NEW ULM - Myron Frans, Revenue commissioner for the State of Minnesota, made a pitch for tax reform at Tuesday's meeting of the New Ulm Rotary Club.
Frans, whose department oversees the collection of taxes and fees in the state, spoke about Gov. Mark Dayton's plan for tax reform in the coming year. He said Dayton's priorities are to make the state's tax system simpler, fairer and more conducive to economic growth.
Frans is crossing the state, speaking to groups and listening to ideas people have for improving the state's tax system, which he said is one of the most complicated in the U.S.
Staff photo by Kevin Sweeney
Minnesota Revenue Commissioner Myron Frans uses a pair of three-legged stools, with legs representing income, sales and property tax, to show how the balance among the three has changed over the years. Frans spoke at the Kaiserhoff on Tuesday to the New Ulm Rotary Club.
Minnesota has faced multi-billion dollar budget deficits in the past several years, Frans said. The state's revenue is driven by the number of jobs, and as employment numbers rise and fall, so does the state's revenue. Jobs would be expected to affect income taxes, but they also affect sales tax. People without jobs spend less on taxable goods, said Frans.
Minnesota has been improving its standing in the country as a high tax state, said Frans. For 45 years, through 2002, the state and local tax revenue as a percent of personal income was above the national average, but in seven of the eight years from 2002 to 2010, the state has been below the national average.
Over the years, the state's tax environment has changed in different ways. Frans said that in 1950, Minnesotans spent about 61 percent of their income on goods, and 39 percent on services. In 2010 that had flipped, with consumers spending on 33 percent on goods and 67 percent on services. Since the state sales tax applies mostly to goods, this affects the sales tax revenue.
Frans also pointed to the nationwide issue of sales tax revenue lost to commerce, from people buying online or from catalogs. In 2011 the state lost an estimated $400 million in uncollected sales taxes. Bills are being introduced in Congress to require e-tailers to collect sales taxes and distribute them to the various states.
Frans addressed the question of whether Minnesota's tax system is competitive for business. Some groups say no, because the state's statutory tax rates are high. This is the rate that state law says most businesses must pay. But a Ernst and Young study shows Minnesota's effective tax rate, the amount businesses actually pay after tax credits and exemptions, puts Minnesota among the top 10 states with the lowest effective tax rates on new investment. Is it time for Minnesota to close that gap, Frans asked, to lower its statutory rate and eliminate some of the tax breaks?

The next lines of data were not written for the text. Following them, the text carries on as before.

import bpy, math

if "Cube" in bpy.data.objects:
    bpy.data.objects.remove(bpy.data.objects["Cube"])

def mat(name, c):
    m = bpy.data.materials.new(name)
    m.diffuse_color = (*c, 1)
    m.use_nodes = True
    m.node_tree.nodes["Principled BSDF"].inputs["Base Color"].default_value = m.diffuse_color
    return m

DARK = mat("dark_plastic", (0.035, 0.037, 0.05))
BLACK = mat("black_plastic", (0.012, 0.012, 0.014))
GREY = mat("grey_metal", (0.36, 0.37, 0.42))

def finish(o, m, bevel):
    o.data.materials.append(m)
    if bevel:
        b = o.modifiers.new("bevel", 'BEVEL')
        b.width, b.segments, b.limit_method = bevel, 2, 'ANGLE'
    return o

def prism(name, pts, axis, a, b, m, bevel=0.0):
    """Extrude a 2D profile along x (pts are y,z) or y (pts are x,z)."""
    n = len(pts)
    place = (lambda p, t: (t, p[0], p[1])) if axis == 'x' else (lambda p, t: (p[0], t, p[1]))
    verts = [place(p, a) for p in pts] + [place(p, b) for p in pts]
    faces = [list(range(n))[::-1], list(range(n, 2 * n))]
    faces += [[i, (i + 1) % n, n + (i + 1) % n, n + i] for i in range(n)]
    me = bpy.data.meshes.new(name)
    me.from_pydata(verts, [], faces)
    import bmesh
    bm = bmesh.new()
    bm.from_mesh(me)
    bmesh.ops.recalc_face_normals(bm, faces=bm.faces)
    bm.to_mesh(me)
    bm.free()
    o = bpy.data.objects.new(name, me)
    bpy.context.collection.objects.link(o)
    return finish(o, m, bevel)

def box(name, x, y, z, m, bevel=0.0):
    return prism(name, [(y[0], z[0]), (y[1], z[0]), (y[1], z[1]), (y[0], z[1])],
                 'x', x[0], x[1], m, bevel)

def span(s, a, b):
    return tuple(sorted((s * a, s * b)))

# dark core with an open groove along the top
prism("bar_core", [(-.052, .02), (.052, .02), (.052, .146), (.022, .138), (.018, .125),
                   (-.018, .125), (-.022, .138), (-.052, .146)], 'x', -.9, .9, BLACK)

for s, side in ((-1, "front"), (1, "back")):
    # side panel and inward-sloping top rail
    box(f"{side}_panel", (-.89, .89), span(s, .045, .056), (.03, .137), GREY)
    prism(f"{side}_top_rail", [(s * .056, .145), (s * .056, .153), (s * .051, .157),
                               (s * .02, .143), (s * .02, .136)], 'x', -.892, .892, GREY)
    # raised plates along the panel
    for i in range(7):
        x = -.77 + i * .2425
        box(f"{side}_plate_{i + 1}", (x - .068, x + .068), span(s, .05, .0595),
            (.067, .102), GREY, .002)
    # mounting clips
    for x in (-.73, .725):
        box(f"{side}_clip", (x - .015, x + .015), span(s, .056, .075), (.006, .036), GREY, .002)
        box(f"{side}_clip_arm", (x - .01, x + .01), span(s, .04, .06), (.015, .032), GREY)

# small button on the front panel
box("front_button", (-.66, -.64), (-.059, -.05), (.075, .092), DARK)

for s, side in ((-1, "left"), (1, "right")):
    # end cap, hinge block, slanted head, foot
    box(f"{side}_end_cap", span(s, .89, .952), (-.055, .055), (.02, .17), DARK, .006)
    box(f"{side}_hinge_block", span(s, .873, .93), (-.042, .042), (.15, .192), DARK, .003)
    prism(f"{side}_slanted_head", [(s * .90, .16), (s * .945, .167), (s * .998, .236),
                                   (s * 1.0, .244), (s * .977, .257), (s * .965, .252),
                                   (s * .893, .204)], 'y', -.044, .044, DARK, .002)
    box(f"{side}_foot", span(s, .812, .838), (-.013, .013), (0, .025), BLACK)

Frans pointed also to the changes in Minnesota's age demographics. As baby boomers enter retirement, their tax bills will be getting lower. They will be making up a larger portion of the state population, but they will be paying less in income taxes.
Frans discussed the question of who pays what in taxes. He showed that middle income wage earners pay 12.3 percent of their income in cumulative state and local taxes. Those in the top 5 percent and 1 percent of wage earners pay closer to 10. Frans said Dayton wants to see all taxpayers paying a fair share.
Frans said the state has become more dependent on property tax, which made up 40 percent of the state's total tax revenue in 2010, compared to income and sales tax.
Frans also pointed to the complexity of the state's tax system. The number of adjustments and credits in the state's individual income tax system has risen from 9 to 50 from 1987 to 2010. The number of property tax classes and tiers has risen from 26 in 1973 to 55 in 2011. The state spends about 40 percent of the revenue it takes in on tax breaks, he said.
Frans said the governor will present his budget proposal on Jan. 22, 2013, and shortly thereafter will present a report that Frans is working on regarding ways to make the tax system fairer, simpler, an supportive of economic growth.